Background: Lorazepam is recommended by the Society of Critical Care Medicine as the preferred agent for sedation of critically ill patients. Intravenous lorazepam contains propylene glycol, which has been associated with toxicity when high doses of lorazepam are administered.
Objective: To evaluate the accumulation of propylene glycol in critically ill patients receiving lorazepam by continuous infusion and determine factors associated with propylene glycol concentration.
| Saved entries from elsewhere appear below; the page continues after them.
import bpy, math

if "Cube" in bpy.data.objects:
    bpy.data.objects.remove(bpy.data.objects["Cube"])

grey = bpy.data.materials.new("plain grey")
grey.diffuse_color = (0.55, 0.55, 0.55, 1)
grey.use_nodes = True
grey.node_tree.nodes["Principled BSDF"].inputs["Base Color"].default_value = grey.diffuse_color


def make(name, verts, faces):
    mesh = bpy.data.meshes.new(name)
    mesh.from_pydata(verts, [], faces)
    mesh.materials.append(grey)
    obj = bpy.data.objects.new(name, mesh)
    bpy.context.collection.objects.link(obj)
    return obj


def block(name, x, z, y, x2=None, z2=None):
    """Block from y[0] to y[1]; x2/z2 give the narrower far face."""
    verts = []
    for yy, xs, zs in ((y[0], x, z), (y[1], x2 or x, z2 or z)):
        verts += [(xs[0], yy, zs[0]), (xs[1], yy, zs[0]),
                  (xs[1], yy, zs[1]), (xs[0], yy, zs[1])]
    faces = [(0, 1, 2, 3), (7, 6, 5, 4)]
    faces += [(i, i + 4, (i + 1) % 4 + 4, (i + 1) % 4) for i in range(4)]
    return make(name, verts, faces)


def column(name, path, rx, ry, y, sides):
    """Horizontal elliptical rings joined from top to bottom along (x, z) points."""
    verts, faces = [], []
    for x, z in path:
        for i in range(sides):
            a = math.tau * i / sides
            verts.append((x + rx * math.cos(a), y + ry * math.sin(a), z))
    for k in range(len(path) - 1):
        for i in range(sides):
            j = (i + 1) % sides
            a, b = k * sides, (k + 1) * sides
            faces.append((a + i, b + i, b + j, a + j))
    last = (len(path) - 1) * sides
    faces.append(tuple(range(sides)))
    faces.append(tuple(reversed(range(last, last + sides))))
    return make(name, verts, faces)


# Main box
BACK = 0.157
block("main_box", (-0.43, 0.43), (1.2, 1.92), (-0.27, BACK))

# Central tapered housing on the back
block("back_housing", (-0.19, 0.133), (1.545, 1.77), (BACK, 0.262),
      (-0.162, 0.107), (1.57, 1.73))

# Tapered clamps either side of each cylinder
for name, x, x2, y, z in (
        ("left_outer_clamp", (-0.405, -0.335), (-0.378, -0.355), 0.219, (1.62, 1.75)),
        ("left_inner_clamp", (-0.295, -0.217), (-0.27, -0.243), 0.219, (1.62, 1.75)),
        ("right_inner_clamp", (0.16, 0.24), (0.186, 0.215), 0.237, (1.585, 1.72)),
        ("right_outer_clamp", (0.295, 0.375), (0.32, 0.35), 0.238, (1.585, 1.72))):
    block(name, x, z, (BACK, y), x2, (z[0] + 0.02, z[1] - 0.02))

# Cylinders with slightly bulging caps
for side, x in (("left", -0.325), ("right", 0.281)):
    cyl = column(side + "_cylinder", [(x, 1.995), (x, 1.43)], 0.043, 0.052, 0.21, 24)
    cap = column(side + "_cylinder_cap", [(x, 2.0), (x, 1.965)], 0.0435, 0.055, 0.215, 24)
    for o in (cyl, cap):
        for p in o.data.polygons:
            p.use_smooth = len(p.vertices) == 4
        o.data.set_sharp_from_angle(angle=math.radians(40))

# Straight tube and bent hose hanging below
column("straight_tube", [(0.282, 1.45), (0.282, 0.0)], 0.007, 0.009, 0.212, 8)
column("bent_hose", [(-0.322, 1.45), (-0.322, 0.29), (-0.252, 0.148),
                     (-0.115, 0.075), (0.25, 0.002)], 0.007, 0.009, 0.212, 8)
Methods: A 6-month, retrospective, safety assessment was conducted of adults admitted to the medical intensive care unit who were receiving lorazepam by continuous infusion for 12 hours or more. Propylene glycol serum concentrations were obtained 24-48 hours after continuous-infusion lorazepam was initiated and every 3-5 days thereafter. Propylene glycol accumulation was defined as concentrations of 25 mg/dL or more. Groups with and without propylene glycol accumulation were compared and factors associated with propylene glycol concentration were determined using multivariate correlation regression analyses.
Results: Forty-eight propylene glycol serum samples were obtained from 33 patients. Fourteen (42%) patients had propylene glycol accumulation, representing 23 (48%) serum samples. Univariate analyses showed the following factors were related to propylene glycol accumulation: baseline renal dysfunction, presence of alcohol withdrawal, sex, age, Acute Physiology and Chronic Health Evaluation (APACHE II) score, rate of lorazepam continuous infusion, and 24-hour lorazepam dose. Multivariate linear regression modeling demonstrated that propylene glycol concentration was strongly associated with the continuous infusion rate and 24-hour dose (adjusted r(2) > or = 0.77; p < 0.001). Independent correlation analyses showed that these 2 variables were so strongly associated with propylene glycol concentration (r(2) > or = 0.71; p < 0.001) that they alone predicted propylene glycol concentration. Seven (21%) patients developed renal dysfunction after continuous-infusion lorazepam was initiated, but associated causes were indeterminable. Other possible propylene glycol-associated adverse effects were not observed.
Conclusions: The continuous infusion rate and cumulative 24-hour lorazepam dose are strongly associated with and independently predict propylene glycol concentrations. Despite the absence of confirmed propylene glycol-associated adverse effects, clinicians should be aware that propylene glycol accumulation may occur with continuous-infusion lorazepam.